From the records that follow, give the number of lines that include the word "side", with no further words.

> Study material:
━━━━━━━━━━━━━━━━━━━━

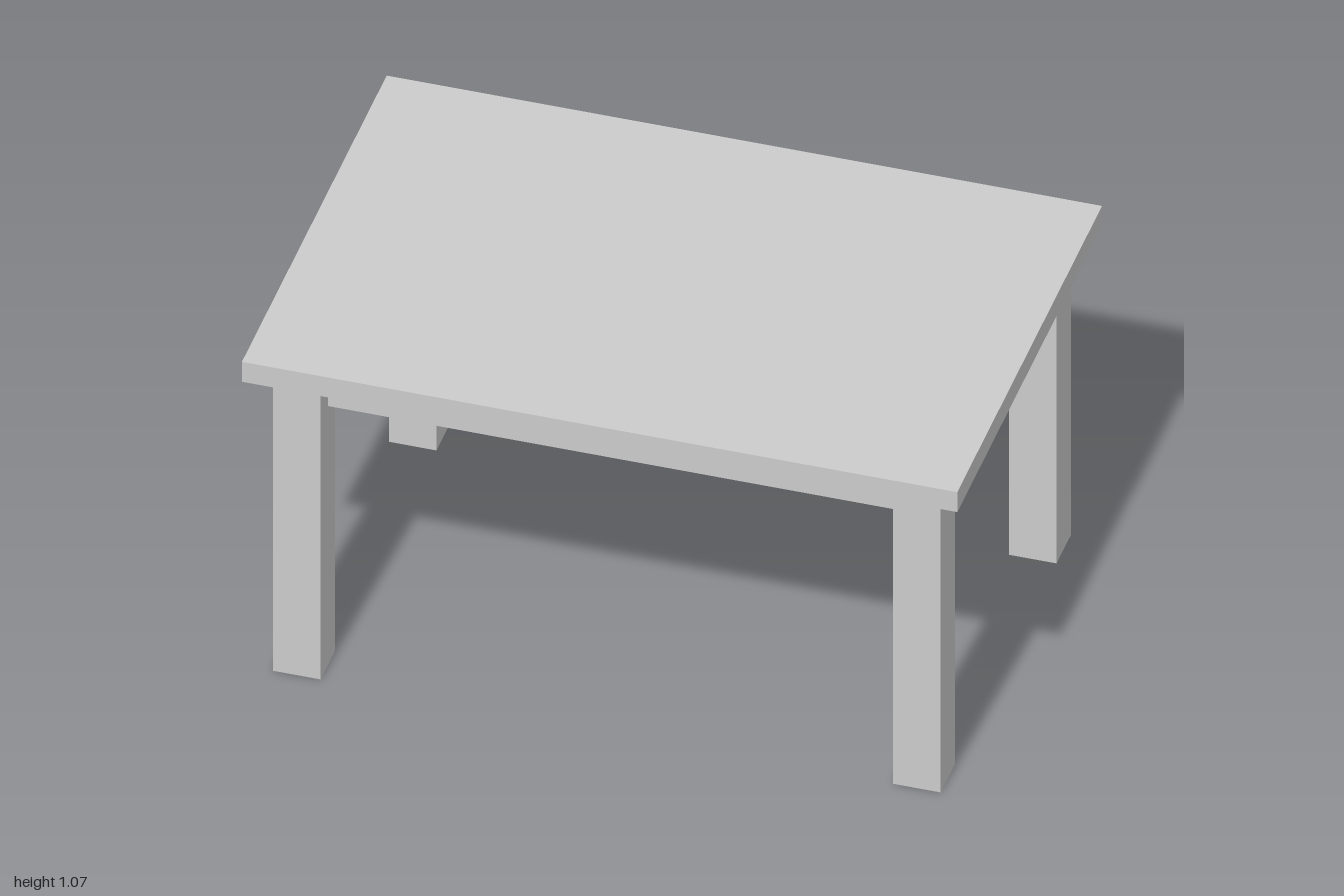
import * as THREE from 'three';

const U = 1 / 15; // design module: every size is a whole number of these

export function createModel() {
  const table = new THREE.Group();
  table.name = 'table';
  const material = new THREE.MeshStandardMaterial({ color: 0xcccccc, flatShading: true });

  // Box given by its size and centre, in modules
  function box(name, [w, h, d], [x, y, z]) {
    const mesh = new THREE.Mesh(new THREE.BoxGeometry(w * U, h * U, d * U), material);
    mesh.name = name;
    mesh.position.set(x * U, y * U, z * U);
    table.add(mesh);
  }

  // Table top
  box('tableTop', [30, 1, 20], [0, 15.5, 0]);

  // Four square legs
  for (const [side, sx] of [['Left', 1], ['Right', -1]]) {
    for (const [end, sz] of [['front', 1], ['back', -1]]) {
      box(`${end}${side}Leg`, [2, 15, 2], [13 * sx, 7.5, 8 * sz]);
    }
  }

  // Aprons between the legs, flush with the legs' inner faces
  for (const s of [1, -1]) {
    box(s > 0 ? 'frontApron' : 'backApron', [24, 2, 1], [0, 14, 7.5 * s]);
    box(s > 0 ? 'leftApron' : 'rightApron', [1, 2, 14], [12.5 * s, 14, 0]);
  }

  return table;
}
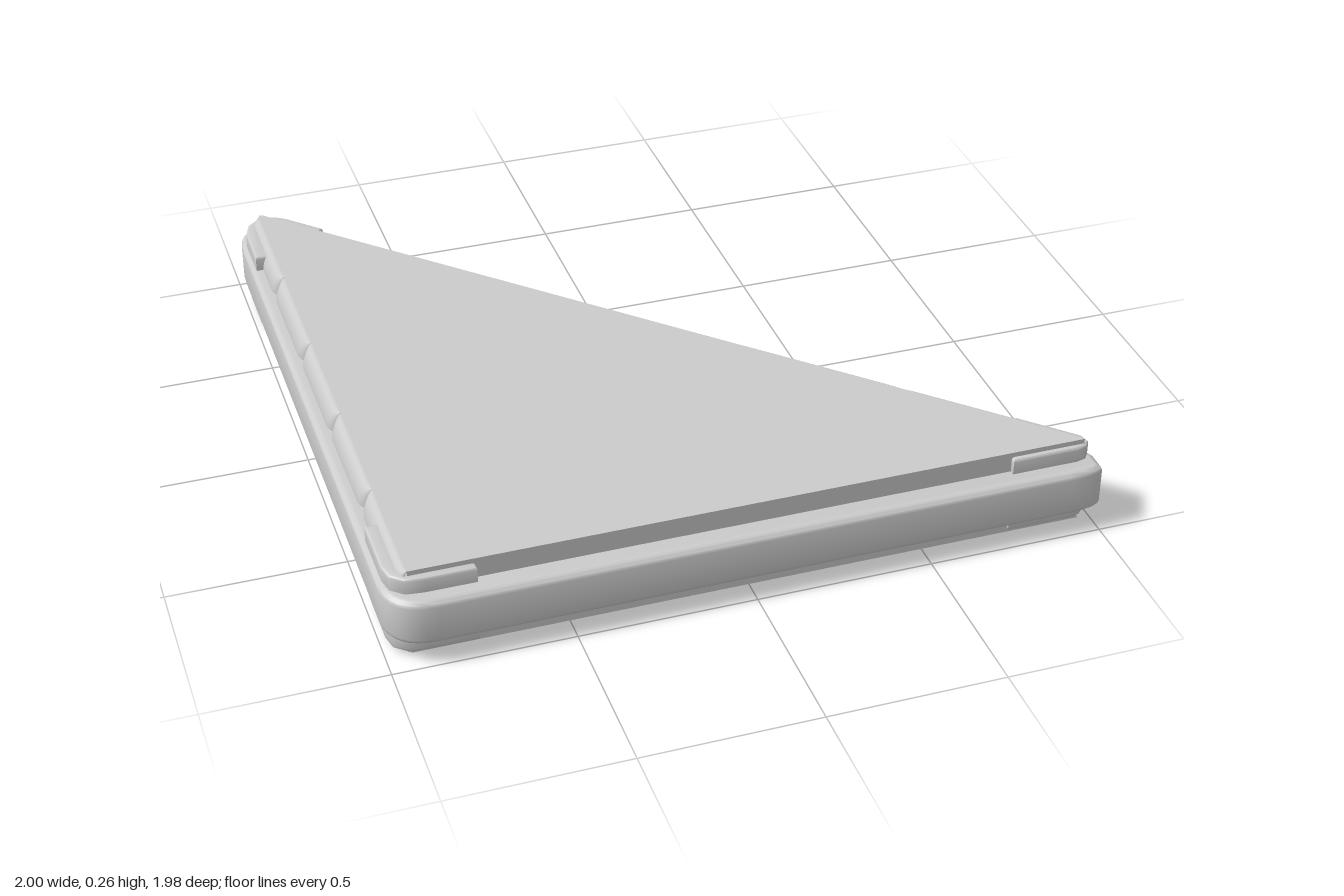
import * as THREE from 'three';
import { toCreasedNormals } from 'three/addons/utils/BufferGeometryUtils.js';
import { ParametricGeometry } from 'three/addons/geometries/ParametricGeometry.js';

const HALF = 0.1325; // half of the total height
const grey = new THREE.MeshStandardMaterial({ color: 0xcccccc, side: THREE.DoubleSide });

// Horizontal slab from an x/z outline, between two heights, with rounded rims
function slab(name, points, bottom, top, bevel) {
  const shape = new THREE.Shape(points.map(([x, z]) => new THREE.Vector2(x, z)));
  let geo = new THREE.ExtrudeGeometry(shape, {
    depth: top - bottom - 2 * bevel,
    bevelEnabled: bevel > 0,
    bevelSize: bevel,
    bevelOffset: -bevel,
    bevelThickness: bevel,
    bevelSegments: 3,
  });
  geo.rotateX(Math.PI / 2);
  geo.translate(0, top - bevel, 0);
  geo = toCreasedNormals(geo, 0.7);
  const mesh = new THREE.Mesh(geo, grey);
  mesh.name = name;
  return mesh;
}

// Replaces each corner of a polygon with a short curve
function roundCorners(corners, cuts, steps = 6) {
  const out = [];
  corners.forEach((c, i) => {
    const p = new THREE.Vector2(...c);
    const toward = (q) => new THREE.Vector2(...q).sub(p).setLength(cuts[i]).add(p);
    const n = corners.length;
    const curve = new THREE.QuadraticBezierCurve(
      toward(corners[(i + n - 1) % n]), p, toward(corners[(i + 1) % n]));
    curve.getPoints(steps).forEach((v) => out.push([v.x, v.y]));
  });
  return out;
}

// Quarter-round cushion along an edge, narrowing at both ends
function cushion(a, b, outward, depth) {
  const geo = new ParametricGeometry((u, v, target) => {
    const s = (1 - Math.cos(u * Math.PI)) / 2;
    const end = Math.min(1, Math.min(s, 1 - s) / 0.1);
    const swell = 0.25 + 0.75 * Math.sqrt(1 - (1 - end) ** 2);
    const angle = v * Math.PI / 2;
    const out = depth * swell * Math.sin(angle);
    target.set(
      a[0] + (b[0] - a[0]) * s + outward[0] * out,
      0.06 + (HALF - 0.06) * Math.cos(angle),
      a[1] + (b[1] - a[1]) * s + outward[1] * out);
  }, 20, 8);
  const mesh = new THREE.Mesh(geo, grey);
  mesh.name = 'edgeCushion';
  return mesh;
}

// Cushions, corner guards: everything standing above the rim
function upperDetails() {
  const group = new THREE.Group();
  const stops = [0, 0.2, 0.4, 0.6, 0.8, 1];
  const row = (start, end, outward, depth) => {
    const at = (t) => [0, 1].map((k) => start[k] + (end[k] - start[k]) * t);
    for (let i = 0; i < 5; i++) group.add(cushion(at(stops[i]), at(stops[i + 1]), outward, depth));
  };
  row([-0.93, 0.93], [-0.93, -0.945], [-1, 0], 0.036);
  row([-0.925, -0.945], [0.965, 0.925], [Math.SQRT1_2, -Math.SQRT1_2], 0.026);

  const guards = {
    frontRightGuard: [[-0.985, 0.69], [-0.985, 0.87], [-0.975, 0.915], [-0.94, 0.945],
      [-0.89, 0.951], [-0.75, 0.951], [-0.75, 0.91], [-0.94, 0.91], [-0.94, 0.69]],
    frontLeftGuard: [[0.75, 0.945], [0.94, 0.945], [0.968, 0.938], [0.982, 0.92], [0.975, 0.89],
      [0.84, 0.755], [0.815, 0.78], [0.93, 0.91], [0.75, 0.91]],
    backGuard: [[-0.985, -0.73], [-0.985, -0.88], [-0.968, -0.93], [-0.93, -0.96],
      [-0.88, -0.955], [-0.85, -0.935], [-0.755, -0.84], [-0.78, -0.815], [-0.9, -0.92],
      [-0.94, -0.9], [-0.94, -0.73]],
  };
  for (const [name, points] of Object.entries(guards)) {
    group.add(slab(name, points, 0.05, 0.118, 0.007));
  }
  return group;
}

export function createModel() {
  const model = new THREE.Group();
  model.name = 'triangularTile';
  const body = new THREE.Group();
  body.name = 'body';
  body.position.y = HALF;
  model.add(body);

  // Core plate, full height
  body.add(slab('corePlate', [[-0.93, -0.95], [-0.92, -0.95], [0.965, 0.925], [0.965, 0.93],
    [-0.93, 0.93]], -HALF, HALF, 0));

  // Rounded rim around the middle
  const rim = roundCorners([[-1, -1.06], [1.1, 1], [-1, 1]], [0.2, 0.2, 0.13], 8)
    .map(([x, z]) => [Math.min(x, 1), Math.max(z, -1)]);
  body.add(slab('rim', rim, -0.064, 0.072, 0.018));

  // Matching details on the top and bottom
  const top = upperDetails();
  top.name = 'topDetails';
  const bottom = upperDetails();
  bottom.name = 'bottomDetails';
  bottom.scale.y = -1;
  body.add(top, bottom);
  return model;
}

━━━━━━━━━━━━━━━━━━━━

> Solution to the problem:
3